Listed entries Start Marker

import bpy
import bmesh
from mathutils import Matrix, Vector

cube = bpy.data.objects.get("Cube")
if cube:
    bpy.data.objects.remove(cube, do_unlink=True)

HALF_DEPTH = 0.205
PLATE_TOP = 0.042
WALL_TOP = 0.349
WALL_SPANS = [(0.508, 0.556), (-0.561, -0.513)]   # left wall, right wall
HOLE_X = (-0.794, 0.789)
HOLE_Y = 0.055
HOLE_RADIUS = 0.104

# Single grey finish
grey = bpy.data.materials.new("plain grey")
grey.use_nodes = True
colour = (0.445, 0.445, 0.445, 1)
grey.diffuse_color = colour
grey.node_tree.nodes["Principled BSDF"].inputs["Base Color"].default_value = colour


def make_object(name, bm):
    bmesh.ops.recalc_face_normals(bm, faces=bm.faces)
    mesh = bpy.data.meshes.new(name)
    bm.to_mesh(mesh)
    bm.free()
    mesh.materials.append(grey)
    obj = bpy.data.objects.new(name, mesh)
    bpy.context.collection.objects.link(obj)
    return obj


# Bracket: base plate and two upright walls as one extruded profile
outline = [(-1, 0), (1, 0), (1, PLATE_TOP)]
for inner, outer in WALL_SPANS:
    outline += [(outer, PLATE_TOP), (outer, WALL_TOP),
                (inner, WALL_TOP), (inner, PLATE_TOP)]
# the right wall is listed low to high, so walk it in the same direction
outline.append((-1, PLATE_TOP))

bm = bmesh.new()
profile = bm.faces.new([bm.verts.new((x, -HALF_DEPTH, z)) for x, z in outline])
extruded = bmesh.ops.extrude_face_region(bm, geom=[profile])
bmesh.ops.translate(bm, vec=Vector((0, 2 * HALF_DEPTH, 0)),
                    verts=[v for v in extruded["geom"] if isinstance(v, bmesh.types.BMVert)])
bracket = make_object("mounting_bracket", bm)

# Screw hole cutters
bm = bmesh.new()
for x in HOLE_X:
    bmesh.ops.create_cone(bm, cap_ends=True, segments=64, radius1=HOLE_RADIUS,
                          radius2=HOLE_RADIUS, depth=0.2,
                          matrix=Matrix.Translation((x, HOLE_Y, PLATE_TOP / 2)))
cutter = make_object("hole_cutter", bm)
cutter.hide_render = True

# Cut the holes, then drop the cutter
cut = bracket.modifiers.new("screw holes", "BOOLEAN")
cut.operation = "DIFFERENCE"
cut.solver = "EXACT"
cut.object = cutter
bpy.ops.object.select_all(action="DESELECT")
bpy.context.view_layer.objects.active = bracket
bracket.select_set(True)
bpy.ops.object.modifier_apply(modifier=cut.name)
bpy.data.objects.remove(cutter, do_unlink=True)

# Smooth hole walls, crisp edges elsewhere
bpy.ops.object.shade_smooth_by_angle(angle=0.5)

Listed entries End Marker

Task description: The first line of the records begins the span, and the line containing "extruded = bmesh.ops.extrude_face_region(bm, geom=[profile])" ends it. Reproduce that span exactly, both ends included.

Solution to the problem:
import bpy
import bmesh
from mathutils import Matrix, Vector

cube = bpy.data.objects.get("Cube")
if cube:
    bpy.data.objects.remove(cube, do_unlink=True)

HALF_DEPTH = 0.205
PLATE_TOP = 0.042
WALL_TOP = 0.349
WALL_SPANS = [(0.508, 0.556), (-0.561, -0.513)]   # left wall, right wall
HOLE_X = (-0.794, 0.789)
HOLE_Y = 0.055
HOLE_RADIUS = 0.104

# Single grey finish
grey = bpy.data.materials.new("plain grey")
grey.use_nodes = True
colour = (0.445, 0.445, 0.445, 1)
grey.diffuse_color = colour
grey.node_tree.nodes["Principled BSDF"].inputs["Base Color"].default_value = colour


def make_object(name, bm):
    bmesh.ops.recalc_face_normals(bm, faces=bm.faces)
    mesh = bpy.data.meshes.new(name)
    bm.to_mesh(mesh)
    bm.free()
    mesh.materials.append(grey)
    obj = bpy.data.objects.new(name, mesh)
    bpy.context.collection.objects.link(obj)
    return obj


# Bracket: base plate and two upright walls as one extruded profile
outline = [(-1, 0), (1, 0), (1, PLATE_TOP)]
for inner, outer in WALL_SPANS:
    outline += [(outer, PLATE_TOP), (outer, WALL_TOP),
                (inner, WALL_TOP), (inner, PLATE_TOP)]
# the right wall is listed low to high, so walk it in the same direction
outline.append((-1, PLATE_TOP))

bm = bmesh.new()
profile = bm.faces.new([bm.verts.new((x, -HALF_DEPTH, z)) for x, z in outline])
extruded = bmesh.ops.extrude_face_region(bm, geom=[profile])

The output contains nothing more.